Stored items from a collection
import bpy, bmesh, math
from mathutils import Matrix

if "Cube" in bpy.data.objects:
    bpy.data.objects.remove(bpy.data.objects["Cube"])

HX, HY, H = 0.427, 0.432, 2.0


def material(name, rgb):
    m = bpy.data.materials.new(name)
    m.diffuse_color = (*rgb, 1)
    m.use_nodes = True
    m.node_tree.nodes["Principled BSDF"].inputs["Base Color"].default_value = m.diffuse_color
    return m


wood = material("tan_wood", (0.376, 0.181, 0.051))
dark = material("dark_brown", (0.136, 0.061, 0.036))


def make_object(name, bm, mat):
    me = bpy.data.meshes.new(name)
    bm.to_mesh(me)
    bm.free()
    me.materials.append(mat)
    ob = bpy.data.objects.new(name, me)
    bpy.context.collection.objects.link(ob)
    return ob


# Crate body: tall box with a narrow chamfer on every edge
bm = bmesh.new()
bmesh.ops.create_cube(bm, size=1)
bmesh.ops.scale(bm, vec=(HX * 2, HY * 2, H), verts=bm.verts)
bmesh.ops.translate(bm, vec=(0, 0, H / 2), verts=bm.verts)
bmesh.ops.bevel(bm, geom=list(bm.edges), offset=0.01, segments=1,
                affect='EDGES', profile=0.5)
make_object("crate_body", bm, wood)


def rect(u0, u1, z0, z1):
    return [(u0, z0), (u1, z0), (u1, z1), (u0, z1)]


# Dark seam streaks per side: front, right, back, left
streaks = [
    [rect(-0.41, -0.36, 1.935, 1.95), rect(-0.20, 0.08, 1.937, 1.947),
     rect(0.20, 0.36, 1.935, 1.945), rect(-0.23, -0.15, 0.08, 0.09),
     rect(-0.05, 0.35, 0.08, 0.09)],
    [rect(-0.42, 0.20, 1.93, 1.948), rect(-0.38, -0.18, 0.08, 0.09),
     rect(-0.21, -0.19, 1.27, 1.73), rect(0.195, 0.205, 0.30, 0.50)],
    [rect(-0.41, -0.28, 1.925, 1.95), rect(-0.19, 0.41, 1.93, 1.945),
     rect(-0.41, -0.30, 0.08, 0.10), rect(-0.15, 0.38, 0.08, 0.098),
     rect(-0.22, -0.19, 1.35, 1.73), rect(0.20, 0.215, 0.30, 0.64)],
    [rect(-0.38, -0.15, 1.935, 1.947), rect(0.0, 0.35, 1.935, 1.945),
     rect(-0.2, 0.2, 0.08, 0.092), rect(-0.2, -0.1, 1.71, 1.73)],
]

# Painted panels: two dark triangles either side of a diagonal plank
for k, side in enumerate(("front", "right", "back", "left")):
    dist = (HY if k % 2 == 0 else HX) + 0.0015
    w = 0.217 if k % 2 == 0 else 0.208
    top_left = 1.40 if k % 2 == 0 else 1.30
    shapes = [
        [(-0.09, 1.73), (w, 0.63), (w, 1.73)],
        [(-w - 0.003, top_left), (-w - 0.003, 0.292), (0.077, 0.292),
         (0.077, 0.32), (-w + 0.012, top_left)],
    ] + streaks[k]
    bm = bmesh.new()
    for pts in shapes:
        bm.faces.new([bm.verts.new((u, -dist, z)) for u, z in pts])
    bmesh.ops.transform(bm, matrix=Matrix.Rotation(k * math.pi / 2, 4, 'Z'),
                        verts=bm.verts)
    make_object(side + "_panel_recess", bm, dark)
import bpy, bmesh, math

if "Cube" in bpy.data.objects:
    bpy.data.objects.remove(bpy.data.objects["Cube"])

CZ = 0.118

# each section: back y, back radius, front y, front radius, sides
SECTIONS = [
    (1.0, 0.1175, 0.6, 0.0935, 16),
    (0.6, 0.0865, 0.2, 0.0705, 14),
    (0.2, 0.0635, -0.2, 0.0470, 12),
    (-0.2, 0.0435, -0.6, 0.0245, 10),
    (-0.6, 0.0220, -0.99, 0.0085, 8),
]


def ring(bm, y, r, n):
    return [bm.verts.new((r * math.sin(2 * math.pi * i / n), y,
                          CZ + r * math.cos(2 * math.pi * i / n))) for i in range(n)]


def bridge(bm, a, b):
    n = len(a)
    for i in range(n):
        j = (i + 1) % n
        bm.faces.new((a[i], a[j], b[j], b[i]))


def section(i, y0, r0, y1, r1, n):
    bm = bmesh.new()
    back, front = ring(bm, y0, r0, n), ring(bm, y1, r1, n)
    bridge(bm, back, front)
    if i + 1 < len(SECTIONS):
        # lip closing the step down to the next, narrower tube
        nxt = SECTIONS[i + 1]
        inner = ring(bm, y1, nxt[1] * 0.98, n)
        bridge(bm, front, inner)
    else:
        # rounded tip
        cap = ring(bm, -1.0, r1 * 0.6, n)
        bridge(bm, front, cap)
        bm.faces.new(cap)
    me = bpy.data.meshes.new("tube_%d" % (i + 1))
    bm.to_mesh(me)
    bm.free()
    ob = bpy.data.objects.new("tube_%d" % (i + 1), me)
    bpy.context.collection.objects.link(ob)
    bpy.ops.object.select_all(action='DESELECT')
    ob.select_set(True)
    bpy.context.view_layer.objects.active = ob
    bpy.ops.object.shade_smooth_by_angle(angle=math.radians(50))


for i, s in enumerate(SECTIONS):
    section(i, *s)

| WORK INSTRUCTION |
Look over the records above and copy each line that includes the string "enumerate".

| RESULT OF THE TASK |
for k, side in enumerate(("front", "right", "back", "left")):
for i, s in enumerate(SECTIONS):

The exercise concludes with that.